BEGIN Given data

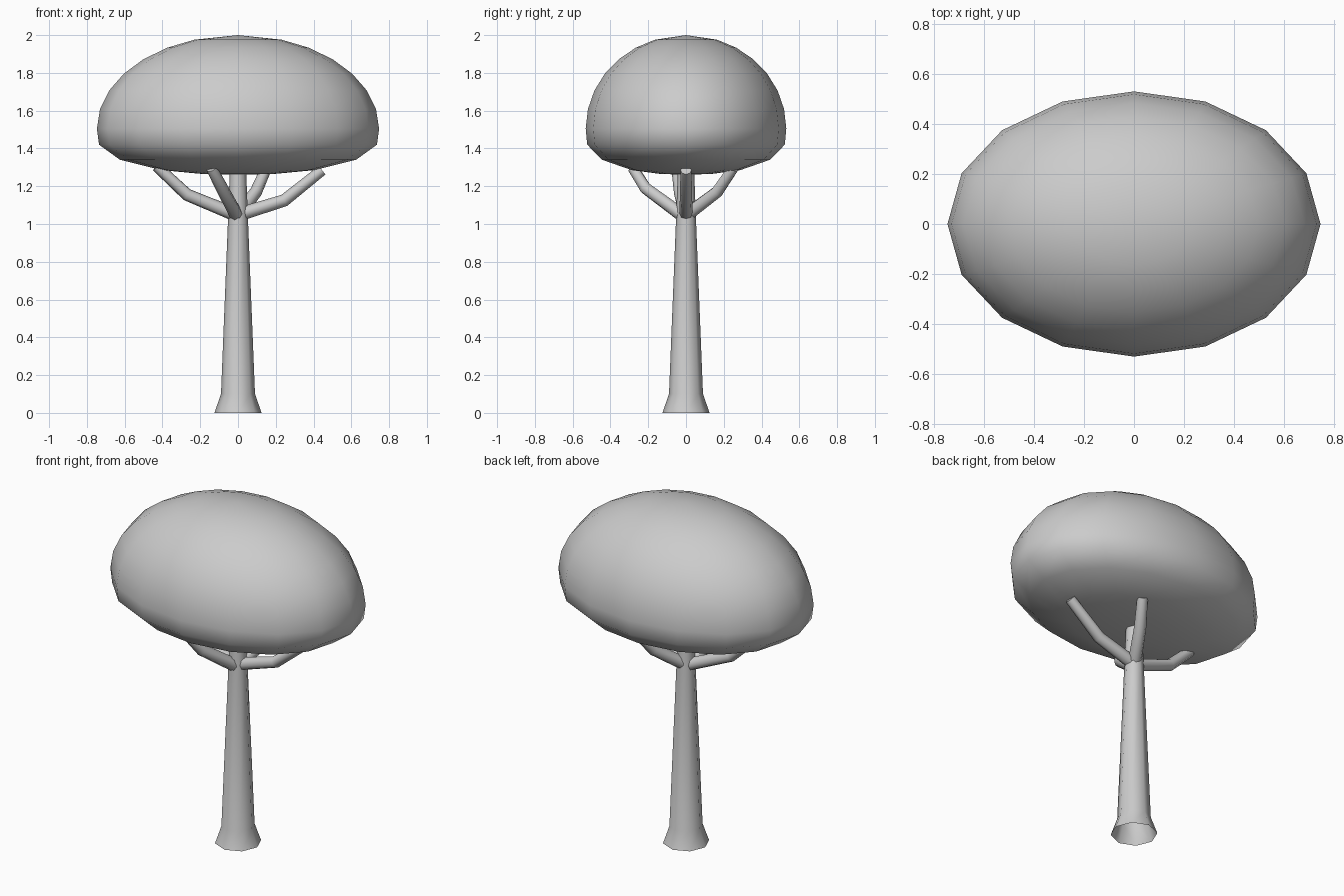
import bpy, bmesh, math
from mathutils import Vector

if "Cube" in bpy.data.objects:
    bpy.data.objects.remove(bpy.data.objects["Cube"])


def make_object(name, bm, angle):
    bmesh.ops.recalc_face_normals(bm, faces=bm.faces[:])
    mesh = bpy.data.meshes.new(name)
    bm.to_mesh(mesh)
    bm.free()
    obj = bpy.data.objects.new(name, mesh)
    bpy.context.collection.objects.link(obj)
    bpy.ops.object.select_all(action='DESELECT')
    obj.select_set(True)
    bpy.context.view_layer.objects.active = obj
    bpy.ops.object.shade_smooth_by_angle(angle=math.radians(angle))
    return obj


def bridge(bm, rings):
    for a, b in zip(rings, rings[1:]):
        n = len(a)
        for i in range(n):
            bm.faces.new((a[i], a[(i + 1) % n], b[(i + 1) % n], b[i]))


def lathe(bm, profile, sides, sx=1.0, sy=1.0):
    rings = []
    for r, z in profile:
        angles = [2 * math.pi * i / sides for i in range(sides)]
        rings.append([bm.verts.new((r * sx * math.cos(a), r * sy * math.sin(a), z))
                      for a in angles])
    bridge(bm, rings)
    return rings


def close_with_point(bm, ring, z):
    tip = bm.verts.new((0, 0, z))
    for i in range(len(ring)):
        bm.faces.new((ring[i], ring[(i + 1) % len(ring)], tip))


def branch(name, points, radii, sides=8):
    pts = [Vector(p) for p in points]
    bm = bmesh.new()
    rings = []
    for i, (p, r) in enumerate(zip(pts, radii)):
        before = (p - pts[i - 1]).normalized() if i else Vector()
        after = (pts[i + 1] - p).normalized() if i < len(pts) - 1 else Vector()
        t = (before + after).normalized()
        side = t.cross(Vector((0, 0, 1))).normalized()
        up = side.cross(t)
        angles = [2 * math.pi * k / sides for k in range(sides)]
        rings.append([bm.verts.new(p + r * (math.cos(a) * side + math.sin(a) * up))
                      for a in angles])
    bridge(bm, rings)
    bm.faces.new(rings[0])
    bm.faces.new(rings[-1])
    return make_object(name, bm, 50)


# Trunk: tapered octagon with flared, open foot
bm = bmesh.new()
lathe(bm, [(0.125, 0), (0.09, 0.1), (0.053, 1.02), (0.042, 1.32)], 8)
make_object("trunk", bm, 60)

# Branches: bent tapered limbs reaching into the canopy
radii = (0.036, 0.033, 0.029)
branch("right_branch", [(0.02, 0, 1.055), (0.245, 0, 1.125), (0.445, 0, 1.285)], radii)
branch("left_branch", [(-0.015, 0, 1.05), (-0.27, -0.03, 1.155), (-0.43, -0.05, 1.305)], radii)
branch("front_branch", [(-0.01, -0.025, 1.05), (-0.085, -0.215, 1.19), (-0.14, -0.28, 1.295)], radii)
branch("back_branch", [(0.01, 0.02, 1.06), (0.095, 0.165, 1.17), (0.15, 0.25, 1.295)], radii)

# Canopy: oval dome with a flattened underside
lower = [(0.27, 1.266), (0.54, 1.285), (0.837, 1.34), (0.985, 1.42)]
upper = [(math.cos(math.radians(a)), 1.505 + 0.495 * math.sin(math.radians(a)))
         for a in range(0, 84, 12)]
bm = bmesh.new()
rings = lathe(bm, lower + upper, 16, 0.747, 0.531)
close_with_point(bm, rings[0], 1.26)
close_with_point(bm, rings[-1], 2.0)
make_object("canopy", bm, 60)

END Given data

-- Exercise directions --
Return the preceding entries verbatim, with the pictures excluded.

-- Written answer --
import bpy, bmesh, math
from mathutils import Vector

if "Cube" in bpy.data.objects:
    bpy.data.objects.remove(bpy.data.objects["Cube"])


def make_object(name, bm, angle):
    bmesh.ops.recalc_face_normals(bm, faces=bm.faces[:])
    mesh = bpy.data.meshes.new(name)
    bm.to_mesh(mesh)
    bm.free()
    obj = bpy.data.objects.new(name, mesh)
    bpy.context.collection.objects.link(obj)
    bpy.ops.object.select_all(action='DESELECT')
    obj.select_set(True)
    bpy.context.view_layer.objects.active = obj
    bpy.ops.object.shade_smooth_by_angle(angle=math.radians(angle))
    return obj


def bridge(bm, rings):
    for a, b in zip(rings, rings[1:]):
        n = len(a)
        for i in range(n):
            bm.faces.new((a[i], a[(i + 1) % n], b[(i + 1) % n], b[i]))


def lathe(bm, profile, sides, sx=1.0, sy=1.0):
    rings = []
    for r, z in profile:
        angles = [2 * math.pi * i / sides for i in range(sides)]
        rings.append([bm.verts.new((r * sx * math.cos(a), r * sy * math.sin(a), z))
                      for a in angles])
    bridge(bm, rings)
    return rings


def close_with_point(bm, ring, z):
    tip = bm.verts.new((0, 0, z))
    for i in range(len(ring)):
        bm.faces.new((ring[i], ring[(i + 1) % len(ring)], tip))


def branch(name, points, radii, sides=8):
    pts = [Vector(p) for p in points]
    bm = bmesh.new()
    rings = []
    for i, (p, r) in enumerate(zip(pts, radii)):
        before = (p - pts[i - 1]).normalized() if i else Vector()
        after = (pts[i + 1] - p).normalized() if i < len(pts) - 1 else Vector()
        t = (before + after).normalized()
        side = t.cross(Vector((0, 0, 1))).normalized()
        up = side.cross(t)
        angles = [2 * math.pi * k / sides for k in range(sides)]
        rings.append([bm.verts.new(p + r * (math.cos(a) * side + math.sin(a) * up))
                      for a in angles])
    bridge(bm, rings)
    bm.faces.new(rings[0])
    bm.faces.new(rings[-1])
    return make_object(name, bm, 50)


# Trunk: tapered octagon with flared, open foot
bm = bmesh.new()
lathe(bm, [(0.125, 0), (0.09, 0.1), (0.053, 1.02), (0.042, 1.32)], 8)
make_object("trunk", bm, 60)

# Branches: bent tapered limbs reaching into the canopy
radii = (0.036, 0.033, 0.029)
branch("right_branch", [(0.02, 0, 1.055), (0.245, 0, 1.125), (0.445, 0, 1.285)], radii)
branch("left_branch", [(-0.015, 0, 1.05), (-0.27, -0.03, 1.155), (-0.43, -0.05, 1.305)], radii)
branch("front_branch", [(-0.01, -0.025, 1.05), (-0.085, -0.215, 1.19), (-0.14, -0.28, 1.295)], radii)
branch("back_branch", [(0.01, 0.02, 1.06), (0.095, 0.165, 1.17), (0.15, 0.25, 1.295)], radii)

# Canopy: oval dome with a flattened underside
lower = [(0.27, 1.266), (0.54, 1.285), (0.837, 1.34), (0.985, 1.42)]
upper = [(math.cos(math.radians(a)), 1.505 + 0.495 * math.sin(math.radians(a)))
         for a in range(0, 84, 12)]
bm = bmesh.new()
rings = lathe(bm, lower + upper, 16, 0.747, 0.531)
close_with_point(bm, rings[0], 1.26)
close_with_point(bm, rings[-1], 2.0)
make_object("canopy", bm, 60)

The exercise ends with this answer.